With storage so cheap, the cost of saving edits (especially incrementally) is incredibly cheap. I especially hate Software that forgoes the Undo option after any Saves.
An example of a Program that does this right is Vim (the editor).
PS. An argument against autosaving is on OS's that allow multiple apps / users to open the same file simultanously. Some users may just be viewing, and the edits may be accidental.
I've built a lot of webapps and when this issue comes up I face one or more of the following issues:
It takes more time to build. Sometimes you need to build a "Draft" model in addition to the normal model.
It can be hard to make autosave discoverable; it's not super helpful to autosave for a user and have them just wonder how to save their changes.
When do the changes go where in the application? For example, consider a versioned Address Book, where past versions of an Address entry are kept to see changes over time. How small a change should be auto-saved and treated as one of these changes? Should many slices be taken over time and aggregated into one larger change?
What about other systems that make use of this data in parallel - when should they pick up these changes? For example if there's a system that uses this Address Book to notify users of system events - when should they pick up the user's changes - what if the user has a typo or pauses in the middle of typing an email address - should systems that use this address get this partial entry and fail to send as a result?
Depending on the way the application is used it can be harmful to the user, or very difficult to build in a way that isn't harmful. For example if your application edits documents of arbitrary length, and a user is editing a 100-page document over a cellphone stuck on 2G, the most obvious way to implement auto-save is going to hammer their connection. There are differencing approaches that are much more complex, but those might hammer their feeble CPU.
Auto-save is definitely a nice to have feature, but it can be a difficult design decision often-times, and sometimes a difficult systems problem.
In short "Consistency and standards" / convention is a powerful heuristic. And data loss is a powerful motivator.
The "manual save" was not the only UX choice. The Psion 5 was an interesting physical device, but the UX of it's software was possibly more notable as it chose to take an independent path to prevalent UI's of the time.
One of the Psion's conventions was an auto-save, with a "revert to last [version opened / explicit save]" in the case one should want to discard edits. Because this was a standalone device it could impose this new paradigm. Which users could accept as device was unique, and that save-by-default was a logical form of operation. At least compared to losing your edits accidentally.

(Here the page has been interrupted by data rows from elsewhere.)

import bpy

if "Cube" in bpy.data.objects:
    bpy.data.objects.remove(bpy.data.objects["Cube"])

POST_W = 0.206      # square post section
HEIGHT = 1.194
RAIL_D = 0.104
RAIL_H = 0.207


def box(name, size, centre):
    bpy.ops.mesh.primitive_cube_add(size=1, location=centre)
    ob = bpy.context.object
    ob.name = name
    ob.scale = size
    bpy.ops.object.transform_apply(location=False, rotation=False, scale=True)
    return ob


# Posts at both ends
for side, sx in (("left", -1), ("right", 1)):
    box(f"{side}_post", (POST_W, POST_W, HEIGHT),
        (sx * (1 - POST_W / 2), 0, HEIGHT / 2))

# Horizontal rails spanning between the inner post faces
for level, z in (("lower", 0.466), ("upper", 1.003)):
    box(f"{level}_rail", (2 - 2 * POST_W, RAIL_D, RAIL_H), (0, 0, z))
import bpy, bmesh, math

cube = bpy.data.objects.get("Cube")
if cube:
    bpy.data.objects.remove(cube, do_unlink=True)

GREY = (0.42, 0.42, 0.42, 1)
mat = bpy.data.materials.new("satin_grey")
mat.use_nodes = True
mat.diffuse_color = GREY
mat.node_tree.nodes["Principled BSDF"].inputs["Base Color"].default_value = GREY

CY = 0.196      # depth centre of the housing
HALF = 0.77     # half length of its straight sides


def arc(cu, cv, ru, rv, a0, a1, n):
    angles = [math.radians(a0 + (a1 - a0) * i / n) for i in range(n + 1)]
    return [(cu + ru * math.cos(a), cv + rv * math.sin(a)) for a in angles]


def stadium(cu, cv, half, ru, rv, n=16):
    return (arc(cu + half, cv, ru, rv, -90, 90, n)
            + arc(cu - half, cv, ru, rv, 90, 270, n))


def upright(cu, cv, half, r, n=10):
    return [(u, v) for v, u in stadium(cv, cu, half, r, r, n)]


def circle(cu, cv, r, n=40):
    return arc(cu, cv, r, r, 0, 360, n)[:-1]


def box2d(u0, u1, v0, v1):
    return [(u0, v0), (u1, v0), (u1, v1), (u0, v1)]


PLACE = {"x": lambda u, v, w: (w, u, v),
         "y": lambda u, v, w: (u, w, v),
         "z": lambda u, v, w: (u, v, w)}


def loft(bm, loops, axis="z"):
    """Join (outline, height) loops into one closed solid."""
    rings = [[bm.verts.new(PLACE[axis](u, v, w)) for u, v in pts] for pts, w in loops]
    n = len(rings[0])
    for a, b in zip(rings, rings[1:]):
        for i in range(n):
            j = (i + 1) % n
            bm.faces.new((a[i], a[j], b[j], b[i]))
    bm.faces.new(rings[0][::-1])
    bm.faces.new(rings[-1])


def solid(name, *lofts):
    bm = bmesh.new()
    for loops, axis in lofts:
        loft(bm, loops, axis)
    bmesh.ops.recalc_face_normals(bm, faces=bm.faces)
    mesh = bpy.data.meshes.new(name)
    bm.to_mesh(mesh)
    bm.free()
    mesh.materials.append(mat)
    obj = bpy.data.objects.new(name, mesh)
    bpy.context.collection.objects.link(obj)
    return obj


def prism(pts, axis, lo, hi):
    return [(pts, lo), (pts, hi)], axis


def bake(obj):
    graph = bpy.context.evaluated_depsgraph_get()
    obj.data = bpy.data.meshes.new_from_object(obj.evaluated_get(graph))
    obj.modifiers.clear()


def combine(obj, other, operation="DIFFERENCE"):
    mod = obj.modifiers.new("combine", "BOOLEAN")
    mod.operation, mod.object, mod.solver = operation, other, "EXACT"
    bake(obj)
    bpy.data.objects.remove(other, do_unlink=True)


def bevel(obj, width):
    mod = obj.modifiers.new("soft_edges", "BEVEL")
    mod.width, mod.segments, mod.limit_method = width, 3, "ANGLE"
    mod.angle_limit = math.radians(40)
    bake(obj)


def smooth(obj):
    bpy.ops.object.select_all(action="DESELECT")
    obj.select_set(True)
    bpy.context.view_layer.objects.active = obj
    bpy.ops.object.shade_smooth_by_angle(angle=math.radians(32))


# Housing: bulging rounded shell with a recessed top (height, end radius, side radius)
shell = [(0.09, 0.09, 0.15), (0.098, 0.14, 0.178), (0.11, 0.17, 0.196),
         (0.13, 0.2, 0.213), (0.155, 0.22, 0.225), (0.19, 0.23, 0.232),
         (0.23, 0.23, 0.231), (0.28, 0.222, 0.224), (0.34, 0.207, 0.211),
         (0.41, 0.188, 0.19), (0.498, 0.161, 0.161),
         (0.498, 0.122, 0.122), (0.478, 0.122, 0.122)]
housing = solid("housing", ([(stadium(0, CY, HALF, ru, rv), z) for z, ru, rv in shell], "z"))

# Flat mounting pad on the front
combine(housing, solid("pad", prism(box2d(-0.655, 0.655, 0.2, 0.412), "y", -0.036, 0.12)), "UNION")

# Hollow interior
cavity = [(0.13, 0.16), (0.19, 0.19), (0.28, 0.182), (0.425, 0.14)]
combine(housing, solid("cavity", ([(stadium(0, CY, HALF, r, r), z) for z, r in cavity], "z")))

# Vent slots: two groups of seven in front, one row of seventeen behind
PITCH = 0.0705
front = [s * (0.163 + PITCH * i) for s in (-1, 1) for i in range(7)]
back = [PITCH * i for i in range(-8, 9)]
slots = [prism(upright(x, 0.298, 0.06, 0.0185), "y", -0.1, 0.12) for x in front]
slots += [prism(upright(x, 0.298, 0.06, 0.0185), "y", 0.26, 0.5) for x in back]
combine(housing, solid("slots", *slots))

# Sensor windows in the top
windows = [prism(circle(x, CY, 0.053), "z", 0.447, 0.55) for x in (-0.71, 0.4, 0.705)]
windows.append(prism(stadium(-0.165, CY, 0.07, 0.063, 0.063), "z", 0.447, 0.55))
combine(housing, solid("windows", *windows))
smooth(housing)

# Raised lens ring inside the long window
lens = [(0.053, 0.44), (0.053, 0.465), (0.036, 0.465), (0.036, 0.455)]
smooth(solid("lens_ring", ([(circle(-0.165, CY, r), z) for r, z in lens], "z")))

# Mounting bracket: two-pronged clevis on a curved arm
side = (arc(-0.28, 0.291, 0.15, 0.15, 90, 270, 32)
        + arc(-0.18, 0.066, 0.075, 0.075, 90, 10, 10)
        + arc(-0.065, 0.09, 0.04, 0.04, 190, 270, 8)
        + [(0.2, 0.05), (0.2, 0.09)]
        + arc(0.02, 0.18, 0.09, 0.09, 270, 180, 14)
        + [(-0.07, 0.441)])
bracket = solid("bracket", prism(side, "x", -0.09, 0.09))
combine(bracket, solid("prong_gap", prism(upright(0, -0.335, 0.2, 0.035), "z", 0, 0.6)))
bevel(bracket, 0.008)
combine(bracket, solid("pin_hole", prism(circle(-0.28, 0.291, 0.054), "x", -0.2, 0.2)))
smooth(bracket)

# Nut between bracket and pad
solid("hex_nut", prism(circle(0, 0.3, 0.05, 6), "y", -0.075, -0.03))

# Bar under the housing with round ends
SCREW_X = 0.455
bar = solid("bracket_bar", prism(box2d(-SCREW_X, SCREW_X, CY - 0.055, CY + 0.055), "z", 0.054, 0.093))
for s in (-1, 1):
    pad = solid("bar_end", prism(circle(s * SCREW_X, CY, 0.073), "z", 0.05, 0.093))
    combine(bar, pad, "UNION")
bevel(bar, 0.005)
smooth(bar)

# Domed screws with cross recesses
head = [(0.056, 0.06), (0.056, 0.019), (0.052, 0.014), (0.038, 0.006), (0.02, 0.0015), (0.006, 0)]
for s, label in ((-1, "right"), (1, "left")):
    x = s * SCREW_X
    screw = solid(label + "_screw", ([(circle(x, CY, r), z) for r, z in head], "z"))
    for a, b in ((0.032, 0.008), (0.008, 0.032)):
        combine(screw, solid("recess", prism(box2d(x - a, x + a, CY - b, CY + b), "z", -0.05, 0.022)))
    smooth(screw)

This was a logical improvement to the prevalent desktop word processors of the time, namely 199). When memory capacity improved multiple version storage is logical enhancement of this "default-save + revert" model.
So clearly not all UX engineers thought the the default convention of the time was wise. So why did "manual save" last 15 years plus? Convention and consistency. That is what makes users nervous about change in behaviour. And also users value their time, so want to be sure that the edits are saved.
What has changed? Clearly the Psion range and the Symbian OS software it spawned was not enough to influence convention against the weight of Windows & Mac OS applications and the associated OS design guides at the time. What is new is AJAX applications. They had had a reasonably blank canvas in web applications, and different constraints (e.g unreliable connectivity). In particular GMail led the way. Notably this had a few variations of UI for their auto-save functionality.
Once enough people have a degree of comfort with a new convention, then the mainstream can come on-board.